The deaths of 17 workers building facilities for the 2018 World Cup in Russia, along with a lack of employment contracts and harsh working conditions at the sites, have made headlines recently. They have provoked denunciations by rights activists and drawn attention to labor abuses.
But Russia is not alone in failing to protect its workers. Latin America also suffers real problems with worker safety. According to a global study done for the International Labour Organization (ILO) based on 2010 figures, the rate of occupational injuries (with at least four days of work missed) in low and middle income countries of the Americas was 6.5 per 100 workers, compared to 2.5 in the world´s highest income countries. Moreover, deaths from occupational injuries (estimated per 100,000 employees) were far higher in the region, more than double those of high income countries in the industrial sector, and quadruple in the service sector.
A more recent study based on working condition surveys in Colombia, Argentina, Chile, Uruguay and Central America breaks the problem down further. Examining non-agricultural employees with a written contract, it finds that between 11.9% of men in Argentina and 50.9% of men in Colombia breathe in chemical substances in the course of their work and a majority of both men and women in all countries of the survey engage in repetitive movements that can cause negative health consequences, with the highest percentages of poor health reported by women in Central America (24.3%) and Chile (33.4%)
Still, those results are an underestimate. That is because, as the authors emphasize, they exclude agricultural workers, who usually face worse working conditions and the informally employed, who, according to an IDB study, suffer from an absence of collective bargaining, insurance mechanisms, legal standards, and regulation and monitoring of work conditions. Labor informality also is associated with temporary employment, long working hours, and hazardous exposures.
During the 2000s, a commodity boom, fed by insatiable Chinese demand for commodities, along with increases in foreign investment and public and private spending, led to an increase in the demand for low-skilled labor in South America and a reduction in informality.

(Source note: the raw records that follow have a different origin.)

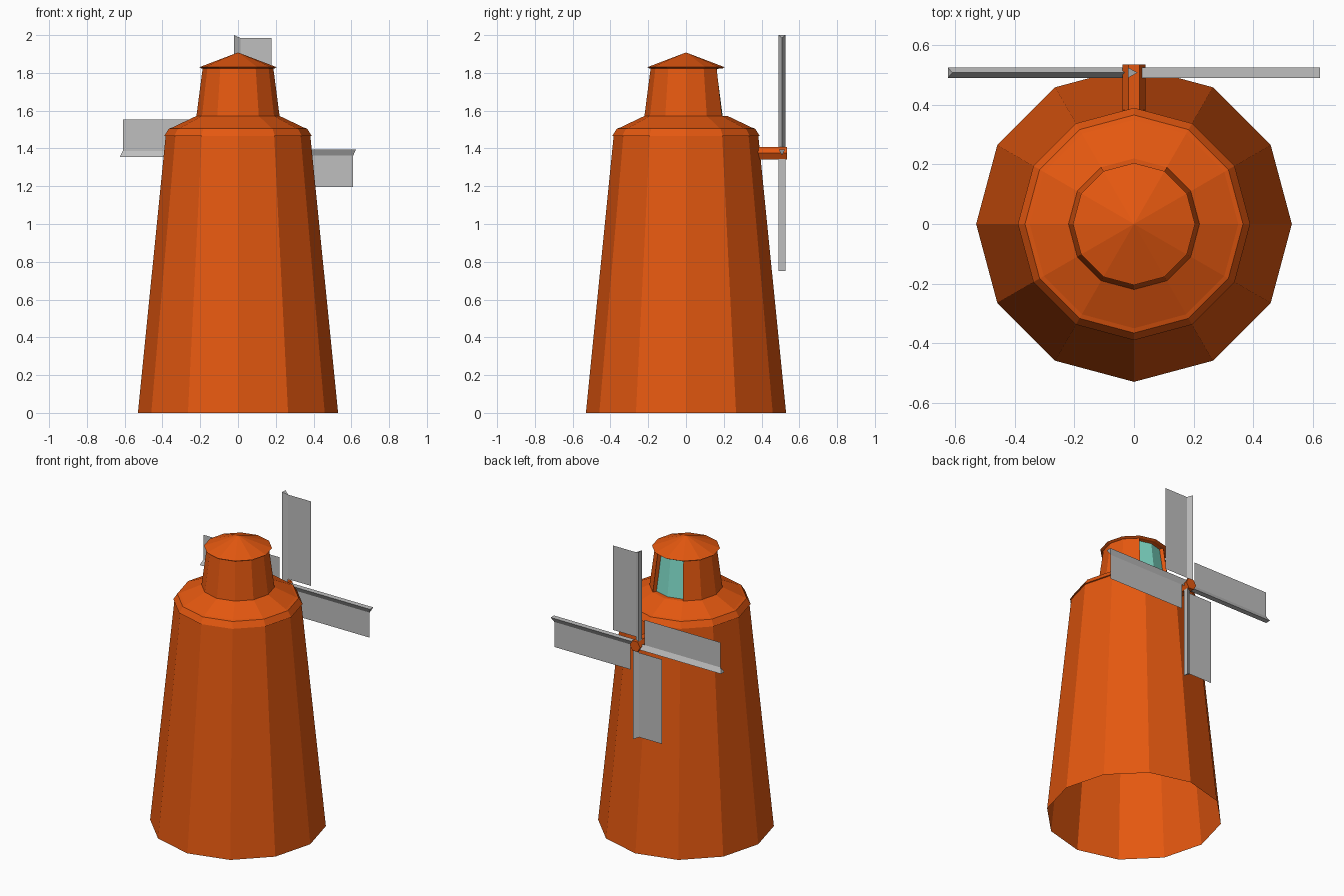
import bpy, bmesh, math
from mathutils import Matrix, Vector

cube = bpy.data.objects.get("Cube")
if cube:
    bpy.data.objects.remove(cube, do_unlink=True)

SIDES = 12
HUB = Vector((0, 0.508, 1.375))


def material(name, rgb):
    mat = bpy.data.materials.new(name)
    mat.use_nodes = True
    mat.diffuse_color = (*rgb, 1)
    mat.node_tree.nodes["Principled BSDF"].inputs["Base Color"].default_value = (*rgb, 1)
    return mat


orange = material("burnt_orange", (0.78, 0.097, 0.005))
grey = material("light_grey", (0.52, 0.52, 0.52))
teal = material("pale_teal", (0.21, 0.70, 0.57))


def finish(name, bm, *mats):
    mesh = bpy.data.meshes.new(name)
    bm.to_mesh(mesh)
    bm.free()
    for mat in mats:
        mesh.materials.append(mat)
    obj = bpy.data.objects.new(name, mesh)
    bpy.context.collection.objects.link(obj)
    return obj


def lathe(profile):
    """Revolve (radius, height) points, bottom to top, into a faceted shell."""
    bm = bmesh.new()
    rings = []
    for r, z in profile:
        if r == 0:
            rings.append([bm.verts.new((0, 0, z))] * SIDES)
        else:
            angles = [math.tau * i / SIDES for i in range(SIDES)]
            rings.append([bm.verts.new((r * math.cos(a), r * math.sin(a), z)) for a in angles])
    for low, high in zip(rings, rings[1:]):
        for i in range(SIDES):
            j = (i + 1) % SIDES
            corners = [low[i], low[j], high[j], high[i]]
            bm.faces.new(list(dict.fromkeys(corners)))
    bm.normal_update()
    return bm


# Tapered tower, open underneath, and the collar on top of it
finish("tower", lathe([(0.53, 0), (0.383, 1.465)]), orange)
finish("collar", lathe([(0.383, 1.465), (0.39, 1.467), (0.366, 1.505),
                        (0.35, 1.51), (0.22, 1.572)]), orange)

# Lantern room with a recessed window across its two back faces
bm = lathe([(0.22, 1.572), (0.187, 1.826)])
back = [f for f in bm.faces if f.normal.y > 0.9]
bmesh.ops.inset_region(bm, faces=back, thickness=0.004, depth=-0.025,
                       use_boundary=True, use_even_offset=True)
for f in back:
    f.material_index = 1
finish("lantern_room", bm, orange, teal)

# Roof with a small overhang
finish("roof", lathe([(0, 1.822), (0.19, 1.822), (0.205, 1.83), (0, 1.908)]), orange)

# Six-sided axle
bm = bmesh.new()
bmesh.ops.create_cone(bm, cap_ends=True, segments=6, radius1=0.038, radius2=0.038, depth=0.185,
                      matrix=Matrix.Translation((0, 0.4425, HUB.z))
                      @ Matrix.Rotation(math.pi / 2, 4, "X") @ Matrix.Rotation(math.pi / 2, 4, "Z"))
# Turn the hexagon so that it has flat top and bottom sides
if max(v.co.x for v in bm.verts) < 0.036:
    bmesh.ops.rotate(bm, verts=bm.verts, cent=(0, 0, HUB.z),
                     matrix=Matrix.Rotation(math.pi / 6, 3, "Y"))
finish("axle", bm, orange)


def sail(name, turn):
    """Triangular spar with a thin panel growing from its apex."""
    bm = bmesh.new()
    section = [(0.012, 0, 0.61), (-0.02, 0.0175, 0.625), (-0.02, -0.0175, 0.625)]
    inner = [bm.verts.new((x, y, 0)) for x, y, tip in section]
    outer = [bm.verts.new((x, y, tip)) for x, y, tip in section]
    bm.faces.new(inner)
    bm.faces.new(outer)
    for i in range(3):
        j = (i + 1) % 3
        bm.faces.new((inner[i], inner[j], outer[j], outer[i]))
    bmesh.ops.recalc_face_normals(bm, faces=bm.faces)
    # Panel
    bm.faces.new([bm.verts.new((x, 0, z)) for x, z in
                  ((0.012, 0.05), (0.178, 0.05), (0.178, 0.61), (0.012, 0.61))])
    bm.transform(Matrix.Translation(HUB) @ Matrix.Rotation(turn, 4, "Y"))
    finish(name, bm, grey)


for k, side in enumerate(("top", "left", "bottom", "right")):
    sail("sail_" + side, k * math.pi / 2)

But despite those gains, labor informality continues to haunt Latin America and the Caribbean. It creates problems not only for retirees — given that more than half the population doesn’t pay into a pension system — but also for those actively employed. In Central America, for example, more than 60% of non-agricultural workers labor in the informal sector and two-thirds lack social security coverage, according to a recent study. The highest levels of poor health, as revealed in a survey, were among women employers with less than five employees (a proxy for informality) and no social security coverage (43%) and for self-employed men who also lacked social security coverage (33.6%).
Those disabilities constitute a moral failure and are surely affecting productivity and growth through numerous channels. Yet, a mixture of underreporting by firms, poor government information systems, and a lack of standard criteria for analysis, make it extremely difficult to both understand the problem and design better policies to combat it. To that end a new initiative, launched by a group of international experts from Latin America, the United States, Spain and the European Union, known as Red Experta ECoTES, has designed a survey on Working Conditions, Employment and Health in Latin America and the Caribbean to improve the quality and comparability of information. It is but one small piece of what will be needed to tackle an enormous and poorly addressed predicament.